On this week’s edition of the Slate Culture Gabfest, Stephen, Dana, and June joked about hating to read books that are over-reviewed and over-recommended. In doing so, they liberated a problem that I’ve always struggled with as a reference librarian: There’s little that makes me less inclined to pick up a book than to hear a chorus of praise, made undoubtedly louder by the fact that I am a known librarian. You must read Lean In! You haven’t read Franzen? You need to now!! To be fair, I’m pleased that people enjoy printed stories enough to spread the word, and I appreciate thoughtful suggestions from avid readers. It is in this spirit that I would like to complement the authors of Chasing Reference for their off-beat recommendations. I also wish to beg their forgiveness for promoting an excellent collection of short stories called I Want to Show You More by Jamie Quatro It’s really well reviewed, everyone is talking about it, and I loved it to pieces. I immediately reread several of the stories after finishing them. Stephen, Dana, and June will resist this one, but you must read! –Amy

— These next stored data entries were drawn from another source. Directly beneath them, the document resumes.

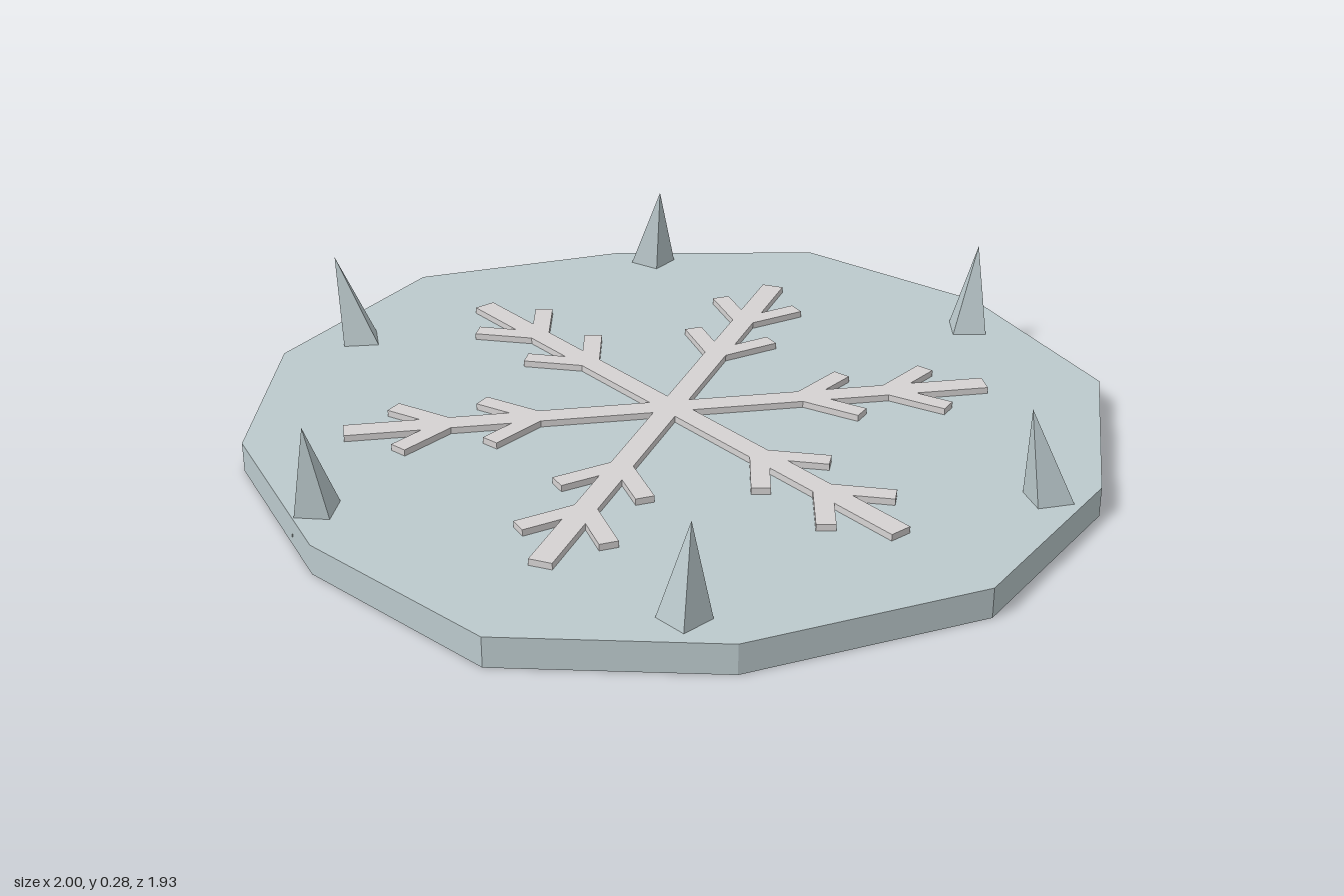
import * as THREE from 'three';

const ice = new THREE.MeshStandardMaterial({ color: 0xbccacd, flatShading: true });
ice.name = 'pale ice';
const frost = new THREE.MeshStandardMaterial({ color: 0xd6d3d3, flatShading: true });
frost.name = 'frost grey';

const TOP = 0.068; // upper face of the slab

// Flat outline (x, z) raised into a plate between two heights
function plate(points, y0, y1, material, name) {
  const shape = new THREE.Shape(points.map(([x, z]) => new THREE.Vector2(x, -z)));
  const geo = new THREE.ExtrudeGeometry(shape, { depth: y1 - y0, bevelEnabled: false });
  geo.rotateX(-Math.PI / 2);
  const mesh = new THREE.Mesh(geo, material);
  mesh.position.y = y0;
  mesh.name = name;
  return mesh;
}

// One side of a snowflake arm along +x, from the hub to the tip
function armSide() {
  const w = 0.026, u = 0.021, t = 0.7, len = 0.155, end = 0.733;
  const c = Math.cos(t), s = Math.sin(t);
  const pts = [[w / Math.tan(Math.PI / 6), w]];
  for (const b of [0.3, 0.5]) {
    const root = b + w / Math.tan(t);
    pts.push([root - u / s, w]);
    pts.push([b + len * c - u * s, len * s + u * c]);
    pts.push([b + len * c + u * s, len * s - u * c]);
    pts.push([root + u / s, w]);
  }
  pts.push([end, w]);
  return pts;
}

// Whole snowflake outline: six mirrored arms around the hub
function snowflakeOutline(cx, cz) {
  const side = armSide();
  const arm = [...side.map(([x, y]) => [x, -y]), ...side.slice(1).reverse()];
  const out = [];
  for (let i = 0; i < 6; i++) {
    const a = (i * Math.PI) / 3, c = Math.cos(a), s = Math.sin(a);
    for (const [x, y] of arm) out.push([cx + x * c - y * s, cz + x * s + y * c]);
  }
  return out;
}

// Four-sided spike leaning from its base centre to its apex
function spike([bx, bz, ax, az, turn]) {
  const base = new THREE.Vector3(bx, 0.032, bz);
  const axis = new THREE.Vector3(ax, 0.28, az).sub(base);
  const h = axis.length();
  const geo = new THREE.ConeGeometry(0.065, h, 4);
  geo.translate(0, h / 2, 0);
  geo.rotateY(THREE.MathUtils.degToRad(-turn));
  const mesh = new THREE.Mesh(geo, ice);
  mesh.quaternion.setFromUnitVectors(new THREE.Vector3(0, 1, 0), axis.normalize());
  mesh.position.copy(base);
  mesh.name = 'iceSpike';
  return mesh;
}

export function createModel() {
  const model = new THREE.Group();
  model.name = 'icePlatform';

  // Irregular twelve-sided slab
  const rim = [
    [0.01, -0.97], [0.52, -0.85], [0.865, -0.455], [1, 0.02], [0.835, 0.535], [0.51, 0.89],
    [0.01, 0.96], [-0.47, 0.845], [-0.82, 0.535], [-1, 0.02], [-0.81, -0.465], [-0.485, -0.865],
  ];
  model.add(plate(rim, 0, TOP, ice, 'slab'));

  // Raised snowflake
  model.add(plate(snowflakeOutline(0.01, 0.02), TOP - 0.01, 0.083, frost, 'snowflake'));

  // Spikes: base x, base z, apex x, apex z, turn in degrees
  const spikes = new THREE.Group();
  spikes.name = 'iceSpikes';
  for (const s of [
    [0.115, -0.83, 0.12, -0.85, -6],
    [0.825, -0.34, 0.8, -0.29, -22],
    [0.7, 0.555, 0.71, 0.545, 42],
    [-0.113, 0.868, -0.08, 0.908, 0],
    [-0.77, 0.345, -0.81, 0.385, -15],
    [-0.715, -0.51, -0.65, -0.485, 30],
  ]) spikes.add(spike(s));
  model.add(spikes);

  return model;
}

I’ve just started reading Helene Wrecker’s forthcoming fantasy novel The Golem and the Jinni. I’m usually don’t read fantasy, but this book has me hooked. The golem was created in Poland and brought to the United States. Her owner dies during the crossing shortly after he wakes her up. She arrives in New York City literally quite new to the world. In a parallel story a tinsmith, while rubbing a scratch out of a flask, awakens the jinni living within it. The jinni, a Syrian over a thousand years old, suddenly finds himself living in New York City at the turn of the century. Of course the golem and jinni are going to meet up. The book is a lovely mix of fantasy, folklore, and historical fiction. –Emily
Being the new guy on the block, I felt some pressure to be all professional and “I’m reading [fill in the blank with a dense, academic tome concerning librarianship].” Well, the book I’m actually reading right now is Throne of the Crescent Moon by Saladin Ahmed. It’s been on my must-read list for a while, but I’ve finally just picked it up recently. While it is firmly in the fantasy genre, it has some intriguing twists. The world in which the story takes place draws its inspiration from Middle Eastern and North African influences rather than the stereotypical medieval-European milieu. The protagonist is not a young unsuspecting wizard or peasant with a secret past but rather an old experienced “ghul hunter” who is ready for retirement but gets dragged back into an adventure due to circumstances beyond his control. The book has won wide recognition: Reddit Fantasy’s Debut of the Year for 2012, multiple “Best of” lists, and Nebula and Hugo Award nominations. I’m very much looking forward to diving into the Crescent Moon Kingdoms! –Don